BY SHRI K.R. NARAYANAN, PRESIDENT OF INDIA,
AT THE RECEPTION BY THE CITY OF LUXEMBOURG
LUXEMBOURG, TUESDAY, SEPTEMBER 15, 1998
Your Royal Highness the
Your Royal Highness the
Madame la Bourgmestre,
Ladies and Gentlemen,
I wish to thank you,
Madame la Bourgmestre, for the warmth of your welcome and for the sentiments
of friendship expressed by you. I consider it an honour that the Grand Duke
and the Grand Duchess have also chosen to grace this occasion.
It is a privilege to
be in your city which so artfully blends the riches of its historic past
with the efficient amenities of modern urban life. Its unique architectural
grandeur and historical charm have captivated all its visitors and we are
no exception. Historically, Luxembourg has been at the very heart of Europe
and remains so, today, as the capital of a very vibrant European Union.
A noble son of the city,
Robert Schuman, one of the founders of the present European institutional
architecture made a unique contribution to the traditional role of Luxembourg.
Quite in keeping with this national genius, your city, Madame la Bourgmestre,
now represents a post-industrial society at the vanguard of the technological
progress taking place in Europe.
I am also delighted to
be at the City Hall and to have the opportunity to familiarise myself with
the functioning of the City institutions and the operation of democracy
at the local level. India too has very old traditions of local self-government.
The panchayat system in ancient India was democracy at the grassroots functioning
on the basis of consensus. In a modernized form this old institution to-day
finds place in our Constitution for the governance of our villages, towns
and cities. You would be interested to know that in India more than three
million representatives of the people are elected to local bodies - villages,
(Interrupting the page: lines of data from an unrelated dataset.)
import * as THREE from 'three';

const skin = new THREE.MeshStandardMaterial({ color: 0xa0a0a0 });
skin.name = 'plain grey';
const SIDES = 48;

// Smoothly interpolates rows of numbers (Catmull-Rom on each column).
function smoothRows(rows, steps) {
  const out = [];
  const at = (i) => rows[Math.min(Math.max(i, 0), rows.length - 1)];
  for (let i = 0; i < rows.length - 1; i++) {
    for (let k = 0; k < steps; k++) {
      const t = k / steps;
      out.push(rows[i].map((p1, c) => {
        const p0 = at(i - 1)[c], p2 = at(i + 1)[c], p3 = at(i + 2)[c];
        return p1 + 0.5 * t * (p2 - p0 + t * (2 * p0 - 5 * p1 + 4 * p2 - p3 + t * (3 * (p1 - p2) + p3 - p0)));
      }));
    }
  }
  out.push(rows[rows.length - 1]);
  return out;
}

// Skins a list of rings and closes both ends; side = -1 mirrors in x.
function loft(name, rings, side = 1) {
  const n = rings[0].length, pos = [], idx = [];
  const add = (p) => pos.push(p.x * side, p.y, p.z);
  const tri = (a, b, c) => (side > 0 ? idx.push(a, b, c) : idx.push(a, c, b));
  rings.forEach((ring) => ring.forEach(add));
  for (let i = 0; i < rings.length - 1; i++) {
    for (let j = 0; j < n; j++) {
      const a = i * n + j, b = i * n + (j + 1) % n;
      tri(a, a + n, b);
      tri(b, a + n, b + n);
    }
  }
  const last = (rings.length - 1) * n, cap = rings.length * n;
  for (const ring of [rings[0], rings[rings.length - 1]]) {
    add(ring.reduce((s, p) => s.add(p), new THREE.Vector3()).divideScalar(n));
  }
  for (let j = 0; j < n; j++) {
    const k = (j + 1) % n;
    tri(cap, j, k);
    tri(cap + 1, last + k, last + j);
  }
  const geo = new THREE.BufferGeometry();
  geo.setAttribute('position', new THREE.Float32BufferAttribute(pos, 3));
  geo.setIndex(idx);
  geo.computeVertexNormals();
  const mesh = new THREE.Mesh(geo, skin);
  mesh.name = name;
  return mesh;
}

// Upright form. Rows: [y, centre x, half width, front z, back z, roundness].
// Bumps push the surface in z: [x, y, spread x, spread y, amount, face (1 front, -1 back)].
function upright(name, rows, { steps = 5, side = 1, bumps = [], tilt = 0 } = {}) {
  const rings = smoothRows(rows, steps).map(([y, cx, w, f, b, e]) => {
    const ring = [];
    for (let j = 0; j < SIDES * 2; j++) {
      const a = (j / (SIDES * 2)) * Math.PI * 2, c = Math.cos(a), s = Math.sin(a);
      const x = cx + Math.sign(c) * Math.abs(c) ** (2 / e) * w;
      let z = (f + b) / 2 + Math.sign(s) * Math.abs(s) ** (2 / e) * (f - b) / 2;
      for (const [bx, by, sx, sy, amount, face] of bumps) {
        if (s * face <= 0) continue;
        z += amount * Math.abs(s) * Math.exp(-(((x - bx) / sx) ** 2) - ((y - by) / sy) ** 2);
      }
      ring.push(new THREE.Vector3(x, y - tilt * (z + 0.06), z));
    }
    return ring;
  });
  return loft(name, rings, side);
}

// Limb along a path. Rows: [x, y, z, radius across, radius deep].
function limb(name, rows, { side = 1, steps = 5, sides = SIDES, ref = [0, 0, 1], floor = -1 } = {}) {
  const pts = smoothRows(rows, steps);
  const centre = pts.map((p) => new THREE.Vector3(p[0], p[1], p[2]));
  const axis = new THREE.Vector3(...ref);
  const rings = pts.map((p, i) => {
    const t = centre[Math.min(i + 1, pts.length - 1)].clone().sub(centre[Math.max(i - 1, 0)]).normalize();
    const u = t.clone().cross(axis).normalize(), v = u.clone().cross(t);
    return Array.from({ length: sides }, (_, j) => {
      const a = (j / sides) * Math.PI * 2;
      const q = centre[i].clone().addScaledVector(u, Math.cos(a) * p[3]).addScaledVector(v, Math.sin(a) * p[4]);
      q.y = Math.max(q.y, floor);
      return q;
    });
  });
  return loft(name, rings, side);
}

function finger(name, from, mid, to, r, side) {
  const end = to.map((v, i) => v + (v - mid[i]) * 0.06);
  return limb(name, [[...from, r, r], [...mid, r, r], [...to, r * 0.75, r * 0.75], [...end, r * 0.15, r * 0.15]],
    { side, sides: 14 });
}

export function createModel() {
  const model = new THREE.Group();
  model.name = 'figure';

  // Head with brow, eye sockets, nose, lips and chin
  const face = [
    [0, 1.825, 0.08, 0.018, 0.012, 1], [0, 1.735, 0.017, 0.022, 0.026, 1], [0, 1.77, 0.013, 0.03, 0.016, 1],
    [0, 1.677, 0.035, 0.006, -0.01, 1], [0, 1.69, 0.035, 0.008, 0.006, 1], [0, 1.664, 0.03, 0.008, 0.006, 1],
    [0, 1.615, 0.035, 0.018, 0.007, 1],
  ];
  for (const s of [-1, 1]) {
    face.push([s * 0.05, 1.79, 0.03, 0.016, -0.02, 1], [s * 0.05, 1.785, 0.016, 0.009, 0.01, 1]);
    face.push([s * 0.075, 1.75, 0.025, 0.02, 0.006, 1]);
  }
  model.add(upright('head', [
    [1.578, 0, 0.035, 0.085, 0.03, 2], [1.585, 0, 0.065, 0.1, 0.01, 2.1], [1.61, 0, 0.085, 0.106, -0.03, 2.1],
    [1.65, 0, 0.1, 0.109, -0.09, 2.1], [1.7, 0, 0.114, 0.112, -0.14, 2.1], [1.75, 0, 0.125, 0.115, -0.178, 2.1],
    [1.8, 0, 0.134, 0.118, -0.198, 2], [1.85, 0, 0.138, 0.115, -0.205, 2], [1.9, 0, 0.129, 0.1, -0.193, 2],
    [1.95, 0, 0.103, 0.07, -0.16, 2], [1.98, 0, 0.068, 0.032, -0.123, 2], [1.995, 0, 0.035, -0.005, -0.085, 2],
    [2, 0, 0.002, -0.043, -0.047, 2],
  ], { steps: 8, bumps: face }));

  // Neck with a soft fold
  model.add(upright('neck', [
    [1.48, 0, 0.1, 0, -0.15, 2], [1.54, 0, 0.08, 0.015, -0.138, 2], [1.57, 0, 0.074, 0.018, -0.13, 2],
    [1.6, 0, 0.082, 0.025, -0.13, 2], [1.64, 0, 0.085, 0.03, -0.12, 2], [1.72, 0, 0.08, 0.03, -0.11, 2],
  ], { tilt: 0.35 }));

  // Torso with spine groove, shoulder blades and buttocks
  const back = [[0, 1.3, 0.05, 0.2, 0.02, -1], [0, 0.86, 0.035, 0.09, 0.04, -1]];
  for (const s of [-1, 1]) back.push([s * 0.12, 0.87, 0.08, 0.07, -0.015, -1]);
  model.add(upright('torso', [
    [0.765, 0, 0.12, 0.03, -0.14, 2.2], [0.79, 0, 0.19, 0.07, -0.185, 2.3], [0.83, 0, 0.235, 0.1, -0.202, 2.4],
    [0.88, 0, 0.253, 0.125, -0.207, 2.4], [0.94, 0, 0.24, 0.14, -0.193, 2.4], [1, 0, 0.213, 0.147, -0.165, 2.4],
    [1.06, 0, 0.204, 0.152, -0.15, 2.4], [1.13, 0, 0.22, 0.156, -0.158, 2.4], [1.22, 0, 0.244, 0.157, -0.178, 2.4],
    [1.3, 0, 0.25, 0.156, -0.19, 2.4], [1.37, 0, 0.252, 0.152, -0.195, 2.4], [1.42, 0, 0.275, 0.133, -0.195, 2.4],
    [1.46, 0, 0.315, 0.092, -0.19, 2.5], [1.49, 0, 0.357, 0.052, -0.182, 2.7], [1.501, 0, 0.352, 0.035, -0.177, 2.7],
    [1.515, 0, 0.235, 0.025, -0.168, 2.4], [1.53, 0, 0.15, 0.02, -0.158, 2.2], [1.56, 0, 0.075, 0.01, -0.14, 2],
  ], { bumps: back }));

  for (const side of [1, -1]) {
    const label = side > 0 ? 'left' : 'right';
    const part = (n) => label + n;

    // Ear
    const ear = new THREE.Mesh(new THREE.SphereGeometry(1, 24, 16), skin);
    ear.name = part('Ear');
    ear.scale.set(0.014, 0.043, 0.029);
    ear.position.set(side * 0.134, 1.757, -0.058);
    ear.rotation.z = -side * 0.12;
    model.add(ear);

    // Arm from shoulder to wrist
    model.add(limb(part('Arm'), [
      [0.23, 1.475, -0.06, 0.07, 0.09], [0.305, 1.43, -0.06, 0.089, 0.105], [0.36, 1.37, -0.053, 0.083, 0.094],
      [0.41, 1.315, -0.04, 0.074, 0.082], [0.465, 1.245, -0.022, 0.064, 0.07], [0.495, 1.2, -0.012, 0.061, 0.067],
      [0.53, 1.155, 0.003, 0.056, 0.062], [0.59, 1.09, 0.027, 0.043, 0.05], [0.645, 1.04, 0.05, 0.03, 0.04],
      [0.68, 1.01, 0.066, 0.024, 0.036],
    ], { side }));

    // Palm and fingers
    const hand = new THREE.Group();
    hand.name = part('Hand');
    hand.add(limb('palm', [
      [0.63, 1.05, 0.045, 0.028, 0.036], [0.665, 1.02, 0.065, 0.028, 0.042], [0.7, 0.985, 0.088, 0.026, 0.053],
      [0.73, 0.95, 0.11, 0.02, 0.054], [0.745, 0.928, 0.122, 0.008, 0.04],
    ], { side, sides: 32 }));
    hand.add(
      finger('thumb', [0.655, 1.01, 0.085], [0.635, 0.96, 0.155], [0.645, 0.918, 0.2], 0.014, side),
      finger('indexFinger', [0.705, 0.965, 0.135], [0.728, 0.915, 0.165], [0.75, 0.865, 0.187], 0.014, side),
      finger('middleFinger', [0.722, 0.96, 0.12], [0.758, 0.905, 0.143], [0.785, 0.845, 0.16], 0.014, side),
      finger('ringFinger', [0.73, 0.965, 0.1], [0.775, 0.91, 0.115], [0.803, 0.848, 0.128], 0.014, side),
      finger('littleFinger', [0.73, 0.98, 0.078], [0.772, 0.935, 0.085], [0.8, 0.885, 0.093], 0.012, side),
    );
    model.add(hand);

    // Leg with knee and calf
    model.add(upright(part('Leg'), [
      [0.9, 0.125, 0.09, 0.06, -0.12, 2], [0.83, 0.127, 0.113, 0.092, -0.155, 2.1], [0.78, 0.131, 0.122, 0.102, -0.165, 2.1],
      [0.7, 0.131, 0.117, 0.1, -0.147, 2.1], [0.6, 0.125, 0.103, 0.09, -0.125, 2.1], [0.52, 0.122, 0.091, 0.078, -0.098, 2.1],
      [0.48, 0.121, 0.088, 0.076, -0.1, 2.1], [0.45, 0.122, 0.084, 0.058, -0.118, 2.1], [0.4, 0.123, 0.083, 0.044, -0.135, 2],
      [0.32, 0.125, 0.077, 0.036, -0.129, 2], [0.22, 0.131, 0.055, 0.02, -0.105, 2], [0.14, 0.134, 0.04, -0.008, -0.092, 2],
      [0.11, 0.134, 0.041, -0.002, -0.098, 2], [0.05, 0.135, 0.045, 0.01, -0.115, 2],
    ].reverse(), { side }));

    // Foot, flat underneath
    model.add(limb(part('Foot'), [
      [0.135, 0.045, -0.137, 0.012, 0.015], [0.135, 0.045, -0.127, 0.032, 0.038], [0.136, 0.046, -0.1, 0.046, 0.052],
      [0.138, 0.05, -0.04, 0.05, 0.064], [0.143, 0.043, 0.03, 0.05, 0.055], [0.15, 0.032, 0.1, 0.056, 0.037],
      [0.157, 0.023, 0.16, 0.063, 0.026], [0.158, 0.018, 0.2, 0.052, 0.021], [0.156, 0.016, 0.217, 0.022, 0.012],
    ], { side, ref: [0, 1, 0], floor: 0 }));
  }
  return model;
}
towns and cities - on the basis of adult franchise of which, according to
a constitutional provision, one-third are women. They keep our democracy
alive and vibrant, and provide the crucial consensus that exists even in
coalition politics, establishing a political kinship with Luxembourg and
other countries in Europe.
India's economic parameters
remain strong despite the recent turbulence in our Asian neighbourhood.
An indication of such strength was recently evident when non-resident Indians
from all over the world came forward enthusiastically, within a matter of
weeks, to invest in 'Resurgent India Bonds' to the tune of over US dollars
4 billion. India offers excellent opportunities for foreign investment,
which provides a basis for our relationship to be mutually enriching. Our
entrepreneurs would be happy to avail the impressive and sophisticated capital
and technological base in your city.
I am pleased to learn
that more and more Indian visitors are coming to Luxembourg. This is a trend
worth actively encouraging as such interaction would go a long way in enhancing
mutual understanding between our two peoples. I am also happy to know that
the Indian community here, though small, is making a useful contribution
to Luxembourgeois society in diverse ways.
The contemporary international
environment holds promise for the future in terms of greater freedom, economic
well being and the utilisation of the capabilities of our people to the
fullest. We cannot, however, be unmindful of the dangers posed by globalisation
such as that of international terrorism and criminal networks straddling
countries and continents. Given this background, it is of importance that
dialogue between democratic, liberal and transparent societies is maintained
and further strengthened. We must enrich further the warm relationship that
exists between our two countries. I see in the warmth of the reception accorded
here today, promises of greater cooperation and friendship between us.